* **What is being asked**: All of the records below must be reproduced exactly, minus any pictures.

[[ The data, beginning ]]

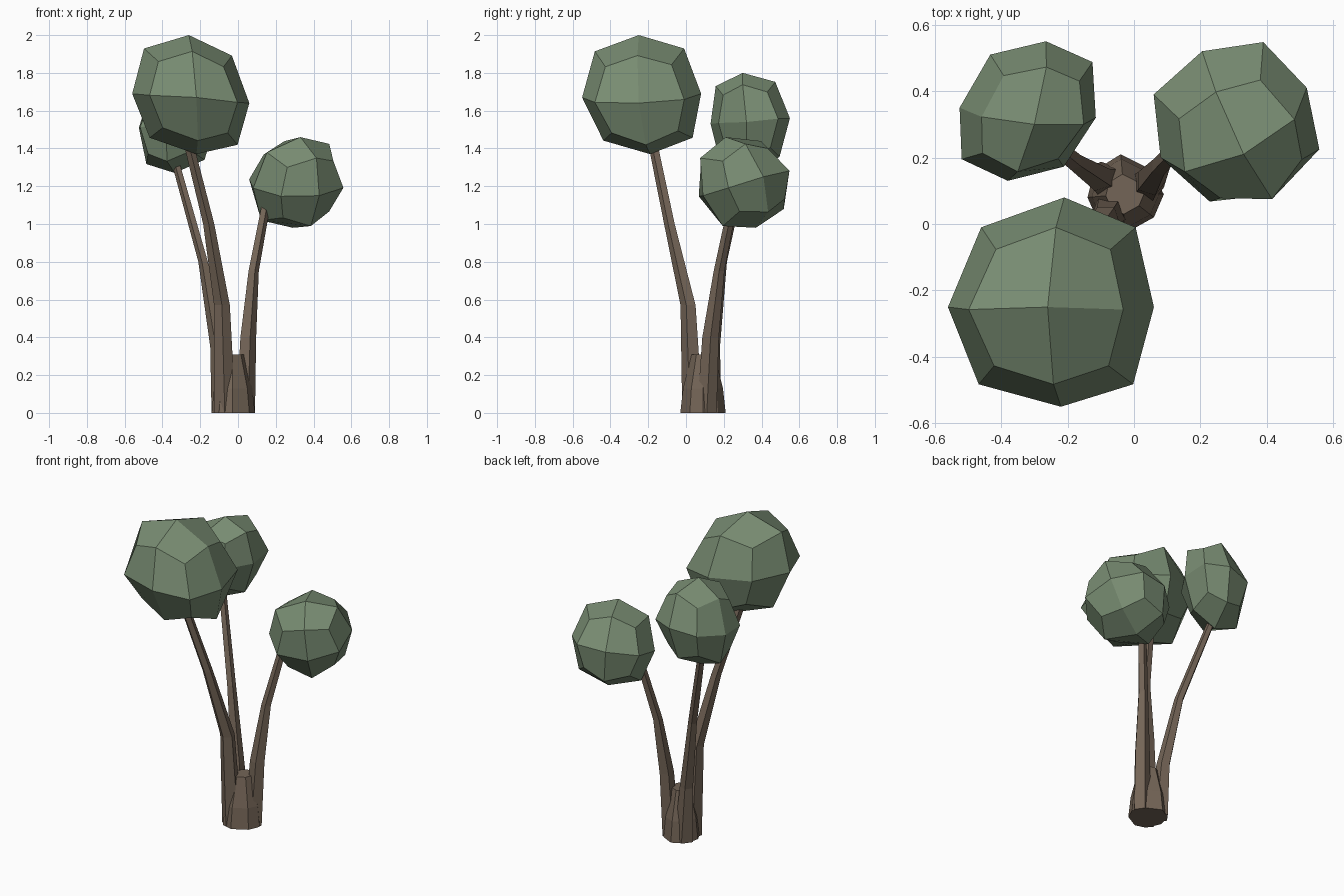
import bpy
import bmesh
import math
from mathutils import Vector

cube = bpy.data.objects.get("Cube")
if cube:
    bpy.data.objects.remove(cube, do_unlink=True)


def make_material(name, colour):
    mat = bpy.data.materials.new(name)
    mat.use_nodes = True
    mat.diffuse_color = colour
    shader = next(n for n in mat.node_tree.nodes if n.type == "BSDF_PRINCIPLED")
    shader.inputs["Base Color"].default_value = colour
    shader.inputs["Roughness"].default_value = 0.9
    return mat


leaf_green = make_material("leaf green", (0.19, 0.265, 0.17, 1))
bark_brown = make_material("bark brown", (0.175, 0.13, 0.095, 1))


def finish(bm, name, mat):
    bmesh.ops.recalc_face_normals(bm, faces=bm.faces)
    mesh = bpy.data.meshes.new(name)
    bm.to_mesh(mesh)
    bm.free()
    mesh.materials.append(mat)
    obj = bpy.data.objects.new(name, mesh)
    bpy.context.collection.objects.link(obj)
    return obj


def foliage(name, tips):
    """Rounded cube whose six face centres sit at the tips: +x -x +y -y +z -z."""
    tips = [Vector(t) for t in tips]
    centre = sum(tips, Vector()) / len(tips)
    arms = [t - centre for t in tips]
    # pull in by the number of cube sides a vertex touches: face, edge, corner
    pull = {1: 1.0, 2: 0.75, 3: 0.556}
    bm = bmesh.new()
    bmesh.ops.create_cube(bm, size=2)
    bmesh.ops.subdivide_edges(bm, edges=bm.edges[:], cuts=1, use_grid_fill=True)
    for v in bm.verts:
        touched = [arms[2 * axis + (c < 0)]
                   for axis, c in enumerate(v.co) if abs(c) > 0.5]
        v.co = centre + sum(touched, Vector()) * pull[len(touched)]
    return finish(bm, name, leaf_green)


def loft(bm, rings):
    """Skin a stack of equal rings and close both ends."""
    rings = [[bm.verts.new(p) for p in ring] for ring in rings]
    count = len(rings[0])
    for low, high in zip(rings, rings[1:]):
        for i in range(count):
            j = (i + 1) % count
            bm.faces.new((low[i], low[j], high[j], high[i]))
    bm.faces.new(rings[0][::-1])
    bm.faces.new(rings[-1])


def branch(name, path, turn, sides=5):
    """Tapered limb with level rings; path holds x, y, z, radius."""
    bm = bmesh.new()
    angles = [math.radians(turn) + math.tau * i / sides for i in range(sides)]
    loft(bm, [[(x + r * math.cos(a), y + r * math.sin(a), z) for a in angles]
              for x, y, z, r in path])
    return finish(bm, name, bark_brown)


# Leaf clumps
foliage("front_foliage", [
    (0.06, -0.25, 1.64), (-0.56, -0.25, 1.69), (-0.21, 0.08, 1.69),
    (-0.22, -0.55, 1.67), (-0.26, -0.25, 2.0), (-0.22, -0.19, 1.37)])
foliage("left_foliage", [
    (0.52, 0.41, 1.25), (0.08, 0.2, 1.19), (0.205, 0.52, 1.27),
    (0.43, 0.09, 1.15), (0.33, 0.21, 1.46), (0.29, 0.37, 0.98)])
foliage("back_foliage", [
    (-0.115, 0.32, 1.54), (-0.525, 0.35, 1.51), (-0.265, 0.55, 1.56),
    (-0.38, 0.13, 1.53), (-0.3, 0.3, 1.8), (-0.335, 0.33, 1.27)])

# Limbs, each starting inside the stump
branch("front_branch", [
    (-0.07, 0.04, 0, 0.06), (-0.085, 0.015, 0.57, 0.044),
    (-0.155, -0.085, 1.0, 0.031), (-0.27, -0.18, 1.46, 0.027)], 54)
branch("left_branch", [
    (0.035, 0.11, 0, 0.055), (0.05, 0.13, 0.4, 0.046),
    (0.08, 0.175, 0.75, 0.03), (0.15, 0.25, 1.12, 0.025)], 0)
branch("back_branch", [
    (-0.08, 0.13, 0, 0.06), (-0.105, 0.14, 0.35, 0.042),
    (-0.182, 0.19, 0.8, 0.028), (-0.33, 0.31, 1.33, 0.023)], 180)

# Shared stump, narrowing to the fork
outline = [(-0.14, 0.08), (-0.1, -0.01), (-0.03, -0.03), (0.06, 0.02),
           (0.09, 0.09), (0.04, 0.17), (-0.04, 0.21), (-0.12, 0.16)]
middle = Vector((-0.03, 0.09))
stump = bmesh.new()
loft(stump, [[(*middle.lerp(Vector(p), scale), z) for p in outline]
             for z, scale in ((0, 1.0), (0.13, 0.88), (0.31, 0.5))])
finish(stump, "stump", bark_brown)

[[ The data, end ]]

* **Response for this exercise**:
import bpy
import bmesh
import math
from mathutils import Vector

cube = bpy.data.objects.get("Cube")
if cube:
    bpy.data.objects.remove(cube, do_unlink=True)


def make_material(name, colour):
    mat = bpy.data.materials.new(name)
    mat.use_nodes = True
    mat.diffuse_color = colour
    shader = next(n for n in mat.node_tree.nodes if n.type == "BSDF_PRINCIPLED")
    shader.inputs["Base Color"].default_value = colour
    shader.inputs["Roughness"].default_value = 0.9
    return mat


leaf_green = make_material("leaf green", (0.19, 0.265, 0.17, 1))
bark_brown = make_material("bark brown", (0.175, 0.13, 0.095, 1))


def finish(bm, name, mat):
    bmesh.ops.recalc_face_normals(bm, faces=bm.faces)
    mesh = bpy.data.meshes.new(name)
    bm.to_mesh(mesh)
    bm.free()
    mesh.materials.append(mat)
    obj = bpy.data.objects.new(name, mesh)
    bpy.context.collection.objects.link(obj)
    return obj


def foliage(name, tips):
    """Rounded cube whose six face centres sit at the tips: +x -x +y -y +z -z."""
    tips = [Vector(t) for t in tips]
    centre = sum(tips, Vector()) / len(tips)
    arms = [t - centre for t in tips]
    # pull in by the number of cube sides a vertex touches: face, edge, corner
    pull = {1: 1.0, 2: 0.75, 3: 0.556}
    bm = bmesh.new()
    bmesh.ops.create_cube(bm, size=2)
    bmesh.ops.subdivide_edges(bm, edges=bm.edges[:], cuts=1, use_grid_fill=True)
    for v in bm.verts:
        touched = [arms[2 * axis + (c < 0)]
                   for axis, c in enumerate(v.co) if abs(c) > 0.5]
        v.co = centre + sum(touched, Vector()) * pull[len(touched)]
    return finish(bm, name, leaf_green)


def loft(bm, rings):
    """Skin a stack of equal rings and close both ends."""
    rings = [[bm.verts.new(p) for p in ring] for ring in rings]
    count = len(rings[0])
    for low, high in zip(rings, rings[1:]):
        for i in range(count):
            j = (i + 1) % count
            bm.faces.new((low[i], low[j], high[j], high[i]))
    bm.faces.new(rings[0][::-1])
    bm.faces.new(rings[-1])


def branch(name, path, turn, sides=5):
    """Tapered limb with level rings; path holds x, y, z, radius."""
    bm = bmesh.new()
    angles = [math.radians(turn) + math.tau * i / sides for i in range(sides)]
    loft(bm, [[(x + r * math.cos(a), y + r * math.sin(a), z) for a in angles]
              for x, y, z, r in path])
    return finish(bm, name, bark_brown)


# Leaf clumps
foliage("front_foliage", [
    (0.06, -0.25, 1.64), (-0.56, -0.25, 1.69), (-0.21, 0.08, 1.69),
    (-0.22, -0.55, 1.67), (-0.26, -0.25, 2.0), (-0.22, -0.19, 1.37)])
foliage("left_foliage", [
    (0.52, 0.41, 1.25), (0.08, 0.2, 1.19), (0.205, 0.52, 1.27),
    (0.43, 0.09, 1.15), (0.33, 0.21, 1.46), (0.29, 0.37, 0.98)])
foliage("back_foliage", [
    (-0.115, 0.32, 1.54), (-0.525, 0.35, 1.51), (-0.265, 0.55, 1.56),
    (-0.38, 0.13, 1.53), (-0.3, 0.3, 1.8), (-0.335, 0.33, 1.27)])

# Limbs, each starting inside the stump
branch("front_branch", [
    (-0.07, 0.04, 0, 0.06), (-0.085, 0.015, 0.57, 0.044),
    (-0.155, -0.085, 1.0, 0.031), (-0.27, -0.18, 1.46, 0.027)], 54)
branch("left_branch", [
    (0.035, 0.11, 0, 0.055), (0.05, 0.13, 0.4, 0.046),
    (0.08, 0.175, 0.75, 0.03), (0.15, 0.25, 1.12, 0.025)], 0)
branch("back_branch", [
    (-0.08, 0.13, 0, 0.06), (-0.105, 0.14, 0.35, 0.042),
    (-0.182, 0.19, 0.8, 0.028), (-0.33, 0.31, 1.33, 0.023)], 180)

# Shared stump, narrowing to the fork
outline = [(-0.14, 0.08), (-0.1, -0.01), (-0.03, -0.03), (0.06, 0.02),
           (0.09, 0.09), (0.04, 0.17), (-0.04, 0.21), (-0.12, 0.16)]
middle = Vector((-0.03, 0.09))
stump = bmesh.new()
loft(stump, [[(*middle.lerp(Vector(p), scale), z) for p in outline]
             for z, scale in ((0, 1.0), (0.13, 0.88), (0.31, 0.5))])
finish(stump, "stump", bark_brown)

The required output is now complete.